A survey conducted by Aspiring Minds states that most engineers in India are not ‘Industry Ready’ and out of more than 6,00,000 engineers that are introduced into the economy each year, merely 18.43 percent are ready to be deployed as Software Engineers in the IT Services industry. What’s more worrying is the number drops to as low as 3.21 percent for IT product roles. IT industry is also witnessing a boom in technologies like artificial intelligence, deep learning and machine learning, an in depth knowledge of which engineers in India seemingly lack.
In addition to the report, an opinion piece by Pradipto Chakrabarty Regional Director, CompTIA India, also says that Indian engineering students “are rarely found employable and lack many of the cognitive accomplishments acquired by similarly placed peers in the Westerns world as well as growth economies such as China or Russia.” Mr Chakrabarty also mentions that most of the works outsourced to India were rather mundane and mechanical processes and at the bottom of the pyramid tasks, which did not involve creativity and “thinkability”.
When DataQuest attempted to find out the reason for lack of ‘Industry Ready’ skills in engineering graduates; barring those who pass out from a few premier institutes like Indian Institute of Technology (IIT), National Institute of Technology and few private institutions, an accomplished professor from the teaching industry poised valid arguments.
Why Colleges in India Are Not Able to Provide Industry Relevant Skills to Engineers?
A lot of private engineering colleges have mushroomed over the years, and their main aim seems to be running a business rather than producing quality engineers, which may be the main cause of this problem, feels Mr Ajey SNR, Associate Professor and Head, Electronics and Communication Department, PES IT College, Bengaluru. In order to impart quality education to students, the faculty needs to be good and these universities need to also pay the teachers well, he says.
Furthermore, in western countries like the US, the “cream layer” of engineers get into teaching and the remaining go for industry jobs, which is the main reason for their education system to be good. However, in India it is the opposite with engineers opting for teaching jobs as the last resort. Students too need to pursue the engineering courses only if he/she is passionate about it rather than blindly going with the trend, adds Mr Ajey SNR.
While agreeing with the fact that syllabus in Indian engineering colleges may need to be changed to make engineers industry ready, Mr Ajey stated a well founded reason for why ML, DL and AI training could not be introduced earlier. “Artificial intelligence, machine learning and deep learning require a large amount of labeled data, which was not available 20 years ago. However, it can be done now as there is a vast amount of labeled data available with the advent of social media companies like Facebook, Twitter, WhatsApp and others,” he said.
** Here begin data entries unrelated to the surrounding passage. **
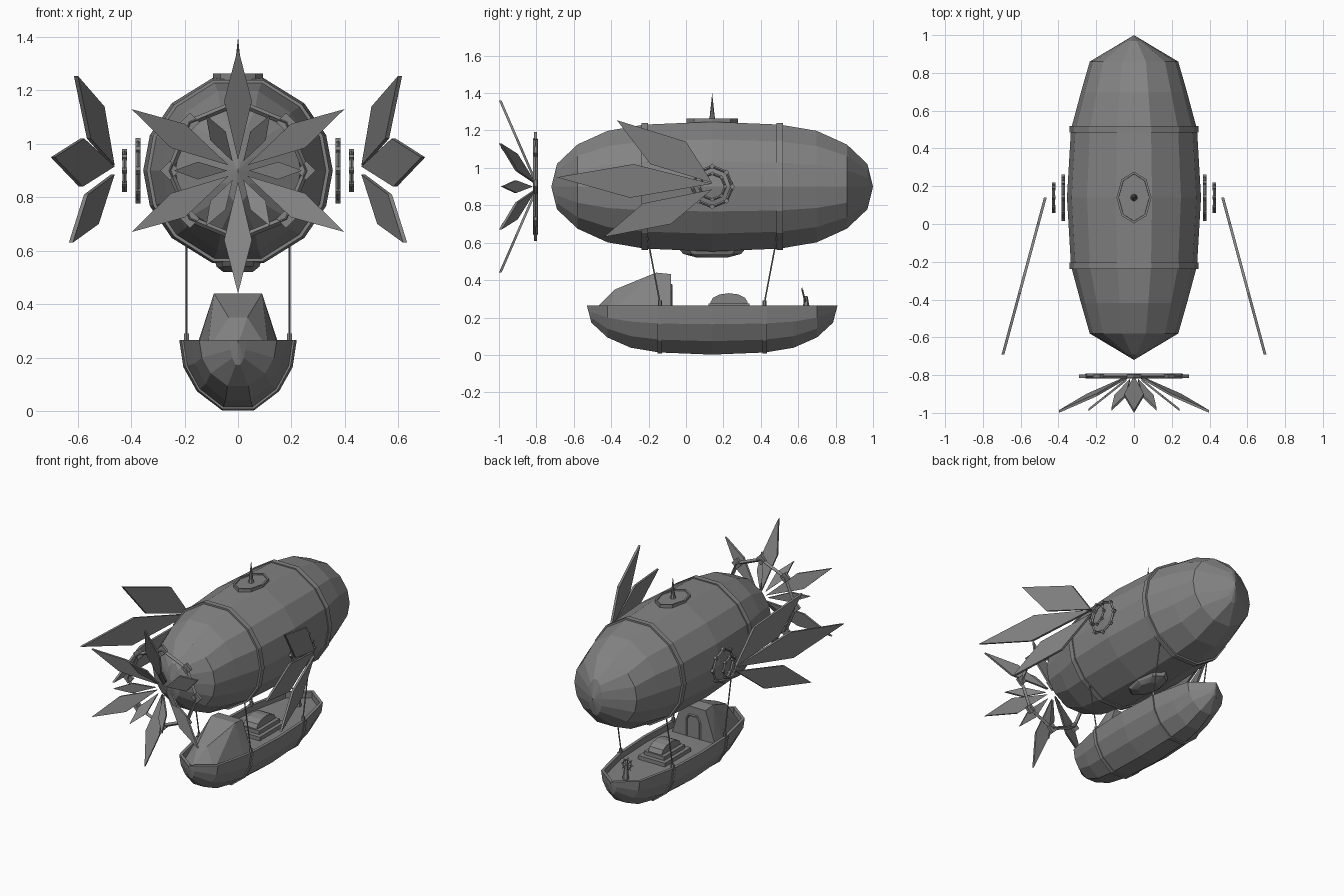
import bpy
import bmesh
import math
from mathutils import Vector, Matrix

cube = bpy.data.objects.get("Cube")
if cube:
    bpy.data.objects.remove(cube, do_unlink=True)

grey = bpy.data.materials.new("plain grey")
grey.use_nodes = True
GREY = (0.23, 0.23, 0.23, 1)
grey.diffuse_color = GREY
grey.node_tree.nodes["Principled BSDF"].inputs["Base Color"].default_value = GREY

MID_Y, AXIS_Z, DECK_Z = 0.14, 0.9, 0.265
BODY = (0.355, 0.86, 0.35)
HULL = (0.22, 0.67, 0.266)

# Lengthwise stations shared by balloon and hull: (y, half width, half height)
HALF = [(0.42, 0.94, 0.957), (0.65, 0.79, 0.86), (0.837, 0.66, 0.65),
        (0.965, 0.14, 0.35), (1, 0, 0)]
STATIONS = [(-y, w, h) for y, w, h in reversed(HALF)] + [(0, 1, 1)] + HALF

# Lower half of the cross-section, then the whole loop
LOWER = [(1, 0), (0.93, -0.38), (0.7, -0.72), (0.27, -0.99)]
LOWER += [(-x, z) for x, z in reversed(LOWER)]
LOOP = LOWER + [(-x, -z) for x, z in LOWER[1:-1]]


def finish(name, bm):
    bmesh.ops.recalc_face_normals(bm, faces=bm.faces)
    mesh = bpy.data.meshes.new(name)
    bm.to_mesh(mesh)
    bm.free()
    ob = bpy.data.objects.new(name, mesh)
    mesh.materials.append(grey)
    bpy.context.collection.objects.link(ob)
    return ob


def loft(profile, sections, size, z, closed):
    """Skin the profile along y through the scaled sections."""
    bm = bmesh.new()
    rows = [[bm.verts.new((px * w * size[0], MID_Y + y * size[1], z + pz * h * size[2]))
             for px, pz in profile] for y, w, h in sections]
    n = len(profile)
    for a, b in zip(rows, rows[1:]):
        for i in range(n if closed else n - 1):
            j = (i + 1) % n
            bm.faces.new((a[i], a[j], b[j], b[i]))
    bmesh.ops.remove_doubles(bm, verts=bm.verts, dist=0.0005)
    return bm


def solid(name, points):
    """Convex solid around the points."""
    bm = bmesh.new()
    for p in points:
        bm.verts.new(p)
    res = bmesh.ops.convex_hull(bm, input=bm.verts)
    junk = list({v for v in res["geom_interior"] + res["geom_unused"]
                 if isinstance(v, bmesh.types.BMVert)})
    bmesh.ops.delete(bm, geom=junk, context="VERTS")
    bmesh.ops.dissolve_limit(bm, angle_limit=0.01, verts=bm.verts, edges=bm.edges)
    return finish(name, bm)


def plate(name, points, offset):
    pts = [Vector(p) for p in points]
    return solid(name, pts + [p + Vector(offset) for p in pts])


def rod(name, a, b, r1, r2=None, sides=6):
    a, b = Vector(a), Vector(b)
    d = b - a
    bm = bmesh.new()
    mat = Matrix.Translation((a + b) / 2) @ d.to_track_quat("Z", "Y").to_matrix().to_4x4()
    bmesh.ops.create_cone(bm, cap_ends=True, segments=sides, radius1=r1,
                          radius2=r1 if r2 is None else r2, depth=d.length, matrix=mat)
    return finish(name, bm)


def hoop(name, centre, normal, radius, width, node=0, sides=8):
    """Faceted ring, with flat diamond studs at its corners."""
    rot = Vector(normal).to_track_quat("Z", "Y")
    bpy.ops.mesh.primitive_torus_add(major_segments=sides, minor_segments=4, major_radius=radius,
                                     minor_radius=width, location=centre, rotation=rot.to_euler())
    ob = bpy.context.object
    ob.name = name
    ob.data.materials.append(grey)
    for i in range(sides if node else 0):
        a = i * math.tau / sides
        c = Vector(centre) + rot @ Vector((math.cos(a), math.sin(a), 0)) * radius
        n = Vector(normal) * 0.009
        rod(name + "_stud", c - n, c + n, node, sides=4)


def strap(name, profile, station, size, z, closed, half):
    y, w, h = station
    rows = [(y + d, w * k, h * k) for d, k in
            ((-half, 0.97), (-half, 1.025), (half, 1.025), (half, 0.97))]
    finish(name, loft(profile, rows, size, z, closed))


# Balloon
finish("balloon", loft(LOOP, STATIONS, BODY, AXIS_Z, True))

# Boat hull with a raised rim and sunken deck
bm = loft(LOWER, STATIONS, HULL, DECK_Z, False)
rim = [e for e in bm.edges if e.is_boundary]
bmesh.ops.holes_fill(bm, edges=rim, sides=0)
bmesh.ops.recalc_face_normals(bm, faces=bm.faces)
top = [f for f in bm.faces if f.normal.z > 0.9]
bmesh.ops.inset_region(bm, faces=top, thickness=0.02, depth=0)
bmesh.ops.inset_region(bm, faces=top, thickness=0.001, depth=-0.04)
finish("boat_hull", bm)

# Straps round the balloon and hull, joined by ropes
for s in (-1, 1):
    station = (s * 0.42, 0.94, 0.957)
    strap("balloon_strap", LOOP, station, BODY, AXIS_Z, True, 0.02)
    strap("hull_strap", LOWER, station, HULL, DECK_Z, False, 0.018)
    for side in (-1, 1):
        low = (side * 0.193, MID_Y + s * 0.28, 0.282)
        rod("rope", low, (side * 0.193, MID_Y + s * 0.35, 0.65), 0.004)
        rod("rope_post", (low[0], low[1], 0.255), (low[0], low[1], 0.29), 0.011)

# Roof hatch and spike
bm = bmesh.new()
bmesh.ops.create_cone(bm, cap_ends=True, segments=8, radius1=1, radius2=1, depth=1,
                      matrix=Matrix.Translation((0, MID_Y, 1.248)) @ Matrix.Diagonal((0.093, 0.137, 0.03, 1)))
lid = [f for f in bm.faces if f.normal.z > 0.9]
bmesh.ops.inset_region(bm, faces=lid, thickness=0.012, depth=0)
bmesh.ops.inset_region(bm, faces=lid, thickness=0.001, depth=-0.008)
finish("roof_hatch", bm)
rod("spike", (0, MID_Y, 1.25), (0, MID_Y, 1.4), 0.016, 0, 8)
rod("spike_collar", (0, MID_Y, 1.25), (0, MID_Y, 1.275), 0.02, 0.014, 8)

# Belly pod
belly = []
for z, rx, ry in ((0.6, 0.095, 0.185), (0.57, 0.09, 0.18), (0.54, 0.08, 0.155), (0.52, 0.055, 0.08)):
    belly += [(rx * math.cos(i * math.tau / 8), MID_Y + ry * math.sin(i * math.tau / 8), z)
              for i in range(8)]
solid("belly_pod", belly)

# Front propeller: ring, long blades and short blades between them
hoop("propeller_ring", (0, -0.805, AXIS_Z), (0, 1, 0), 0.255, 0.013, 0.036)


def blade(name, angle, length, half_width, mid, y0, y1):
    out = Vector((math.cos(angle), 0, math.sin(angle)))
    across = Vector((-out.z, 0, out.x))

    def at(r, w):
        return out * r + across * w + Vector((0, y0 + (y1 - y0) * r / length, AXIS_Z))
    plate(name, [at(0.04, 0), at(mid, half_width), at(length, 0), at(mid, -half_width)],
          (0, 0.014, 0))


for i in range(6):
    turn = i * math.pi / 3
    blade("long_blade", turn + math.pi / 6, 0.46, 0.052, 0.26, -0.8, -1.0)
    blade("short_blade", turn, 0.24, 0.033, 0.15, -0.8, -0.99)

# Side rotors and three swept fins each: fin outlines as (y, z)
FINS = {
    "upper_fin": [(0.14, 0.92), (0.0, 1.14), (-0.37, 1.255), (-0.19, 1.02)],
    "middle_fin": [(0.14, 0.915), (-0.28, 1.02), (-0.69, 0.95), (-0.3, 0.84)],
    "lower_fin": [(0.14, 0.885), (-0.23, 0.81), (-0.44, 0.63), (-0.08, 0.7)],
}
for s in (-1, 1):
    hoop("rotor_ring", (s * 0.375, MID_Y, AXIS_Z), (1, 0, 0), 0.108, 0.009, 0.015)
    hoop("rotor_hub", (s * 0.425, MID_Y, AXIS_Z), (1, 0, 0), 0.07, 0.008, 0.011)
    for name, outline in FINS.items():
        plate(name, [(s * (0.462 + (MID_Y - y) * 0.27), y, z) for y, z in outline],
              (s * 0.015, 0, 0))

# Wedge cabin with an arched doorway on its back
cabin = [(0, -0.48, 0.25)]
for s in (-1, 1):
    cabin += [(s * 0.16, -0.08, 0.225), (s * 0.09, -0.08, 0.432), (s * 0.09, -0.16, 0.44),
              (s * 0.035, -0.38, 0.35), (s * 0.115, -0.42, 0.225), (s * 0.155, -0.16, 0.225)]
solid("cabin", cabin)
door = [(-0.05, 0.225), (-0.05, 0.34), (-0.03, 0.375), (0.03, 0.375), (0.05, 0.34), (0.05, 0.225)]
for (x1, z1), (x2, z2) in zip(door, door[1:]):
    rod("door_frame", (x1, -0.078, z1), (x2, -0.078, z2), 0.006, sides=4)

# Deck engine: stepped base with a curved cover
for name, w, y1, y2, z in (("engine_base", 0.1, 0.09, 0.37, 0.25), ("engine_step", 0.075, 0.12, 0.34, 0.275)):
    plate(name, [(x, y, 0.22) for x in (-w, w) for y in (y1, y2)], (0, 0, z - 0.22))
arc = [(-0.05, 0.23 + 0.1 * math.cos(math.pi * i / 6), 0.28 + 0.05 * math.sin(math.pi * i / 6))
       for i in range(7)]
plate("engine_cover", arc + [(-0.05, 0.33, 0.25), (-0.05, 0.13, 0.25)], (0.1, 0, 0))

# Steering wheel
rod("wheel_post", (0, 0.645, 0.22), (0, 0.64, 0.315), 0.022, 0.01)
hoop("steering_wheel", (0, 0.63, 0.315), (0, 0.97, 0.24), 0.032, 0.005)
for i in range(4):
    a = i * math.pi / 4
    d = Vector((math.cos(a), -0.24 * math.sin(a), 0.97 * math.sin(a))) * 0.045
    c = Vector((0, 0.63, 0.315))
    rod("wheel_spoke", c - d, c + d, 0.003, sides=4)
Also, faculty and students lack basic mathematical skills and pattern recognition required for engineering jobs, which need to be imparted in colleges, he added. Furthermore, unlike other topics in engineering , ML demands solid theoretical knowledge. Therefore a pragmatic approach, or a top down approach is not recommended, according to Mr Ajey.
Fixes and Solutions that Need to be Brought about in the Indian Educational System
What PESIT is doing and other engineering colleges can follow is, firstly interested students can be provided with extra skills that are unavailable in the syllabus during semester breaks or even after college to make them industry ready. Secondly, professors can try to convince students to take up further studies from premier institutes before taking up job offers to increase their skill-set and value. And lastly, motivate students with names of eminent engineering personalities. “Everyone today knows a ‘Tendulkar’ or ‘Model’s name’ but nobody knows notable personalities in the engineering field,” said Mr Ajey SNR on a lighter note.
He also added that gradually change is now being brought about in the syllabus to accommodate skills needed for AI, ML and DL. “Some private institutions are mimicking premier institutes like IITs, Stanford and MIT, which isn’t necessarily bad as they are imparting knowledge required for current engineering jobs,” said Mr Ajey. Additionally, both theoretical and practical knowledge regarding AI, ML and DL must be imparted to students in the form of projects, he adds. There is a need for students to be receptive as well instead of just sticking to syllabus oriented work. More so, because while working there is no “in syllabus or out of syllabus,” he said.
To conclude, after reading both the industries’ and educational institutions’ point of view on the topic, what do you as viewers have to say about this issue? Do let us know in the comment section below.